If anything, Westbrook is more accurately measured against a healthy Derrick Rose. Like the former MVP, Westbrook is a strong, explosive athlete who's at his best when his physical abilities are fully "unleashed."

That is, when he's given free reign to attack the basket at will and humiliate those who'd deign to impede his progress.

Westbrook may not be as natural or as frequent a facilitator as Rose is, but his mid-range game is far superior. Compare their careers so far head-to-head, and you'll find that Rose has been only a slightly more efficient shooter and scorer, while Westbrook is the better rebounder and thief, with nearly identical assist, usage rate and PER numbers between them.

The biggest difference between the two? Perception. Rose is praised for dominating possession and filling up the scoring column because the Chicago Bulls need him to do just that if they're to win basketball games as presently designed.

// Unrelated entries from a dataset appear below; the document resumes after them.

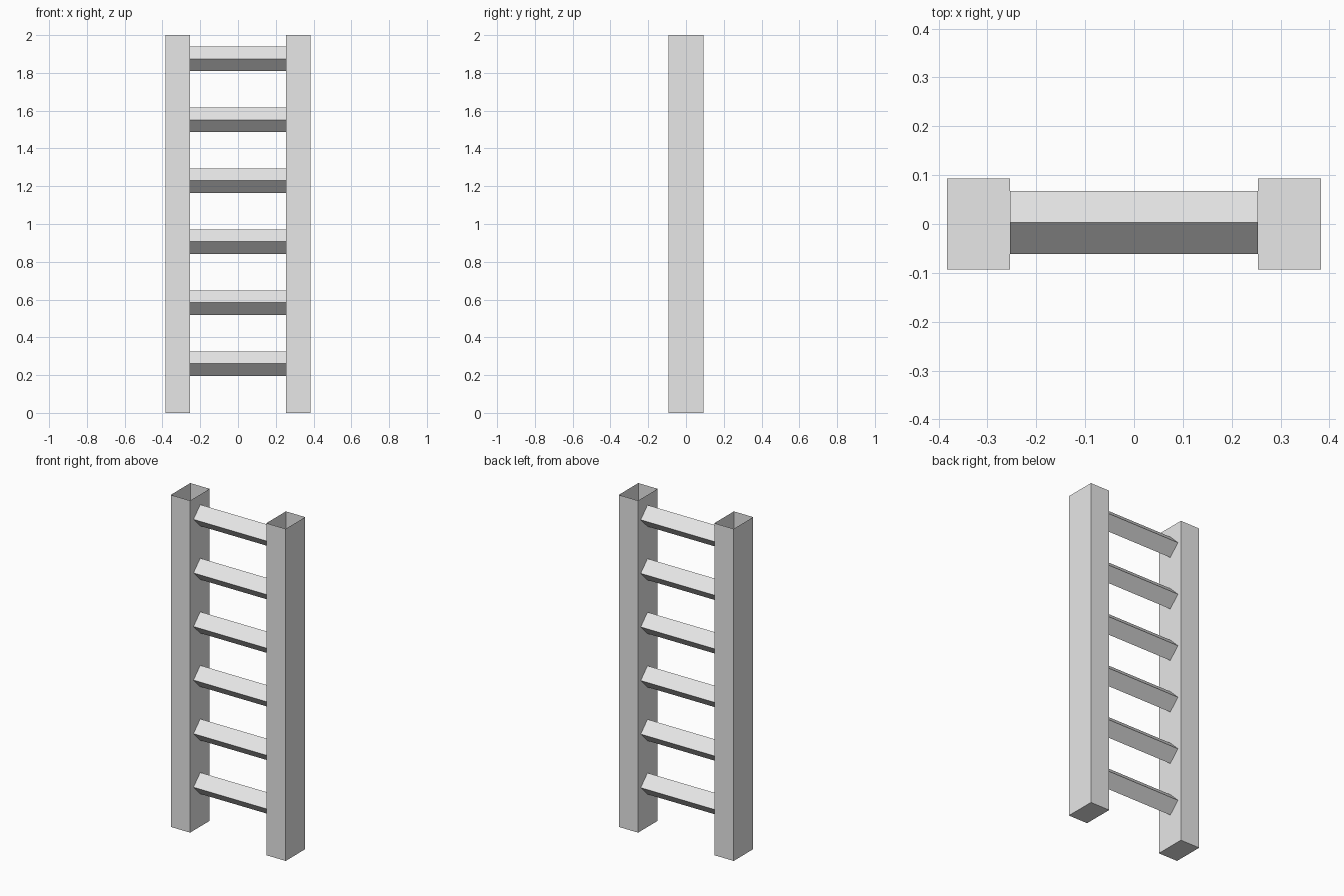
import bpy, bmesh
from mathutils import Matrix
from math import pi

cube = bpy.data.objects.get("Cube")
if cube:
    bpy.data.objects.remove(cube, do_unlink=True)

grey = bpy.data.materials.new("plain_grey")
grey.use_nodes = True
colour = (0.8, 0.8, 0.8, 1)
grey.diffuse_color = colour
grey.node_tree.nodes["Principled BSDF"].inputs["Base Color"].default_value = colour

HEIGHT = 2.0
OUTER, INNER = 0.383, 0.254
DEPTH = 0.186
RUNG_RADIUS = 0.0645


def make_object(name, bm):
    mesh = bpy.data.meshes.new(name)
    bm.to_mesh(mesh)
    bm.free()
    mesh.materials.append(grey)
    obj = bpy.data.objects.new(name, mesh)
    bpy.context.collection.objects.link(obj)
    return obj


# Side rails: box posts, open at the top
def rail(name, side):
    bm = bmesh.new()
    bmesh.ops.create_cube(bm, size=1)
    bmesh.ops.scale(bm, vec=(OUTER - INNER, DEPTH, HEIGHT), verts=bm.verts)
    bmesh.ops.delete(bm, geom=[f for f in bm.faces if f.normal.z > 0.5], context='FACES')
    obj = make_object(name, bm)
    obj.location = (side * (OUTER + INNER) / 2, 0, HEIGHT / 2)


# Rungs: four-sided bars standing on an edge
def rung(name, z):
    bm = bmesh.new()
    bmesh.ops.create_cone(bm, cap_ends=True, segments=4, radius1=RUNG_RADIUS,
                          radius2=RUNG_RADIUS, depth=2 * INNER,
                          matrix=Matrix.Rotation(pi / 2, 4, 'Y'))
    obj = make_object(name, bm)
    obj.location = (0, 0.0035, z)


rail("left_rail", 1)
rail("right_rail", -1)
for i in range(6):
    rung(f"rung_{i + 1}", 0.261 + i * 0.3227)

Westbrook, on the other hand, is often panned for his Rose-like qualities because of the notion out there that by playing like Derrick, he's detracting from the rest of OKC's "Big Three."

Frankly, though, the Thunder need Westbrook to play his game his way if they're to maintain top-dog status in the Western Conference. Westbrook, Durant and Harden are all scoring savants, but the gap in such ability between those three and the rest of OKC's roster is immense. In fact, they were the only three Thunder players to average 10 or more points per game last season.

The next best, Serge Ibaka, checked in at 9.1 points, though he'd hardly be considered a consistent scoring threat. Sure, he can throw down the occasional dunk and pop out to 18 feet, but those are hardly Ibaka's best strengths as a player.

Beyond Ibaka, nobody in OKC contributed more than the 5.5 points per game posted by Daequan Cook. Thabo Sefolosha was the team's most accurate three-point shooter, at 43.7 percent, but only attempted 1.7 of them on a nightly basis.

Take Westbrook's production out of the equation, and the scoring burden shifts ever more onerously onto the shoulders of Durant and Harden.

Not that those two couldn't handle it, but rather that doing so would likely exact a severe toll on OKC's prospects of contention. 

Which is precisely why the Thunder need Westbrook to be a destructive force on the offensive end, and are willing to take the bad with the tremendous good he does. When Westbrook scores, they usually win. When he doesn't, they usually lose.

Simple as that, and, hopefully, simple enough for Skip Bayless and talking heads of his ilk to comprehend.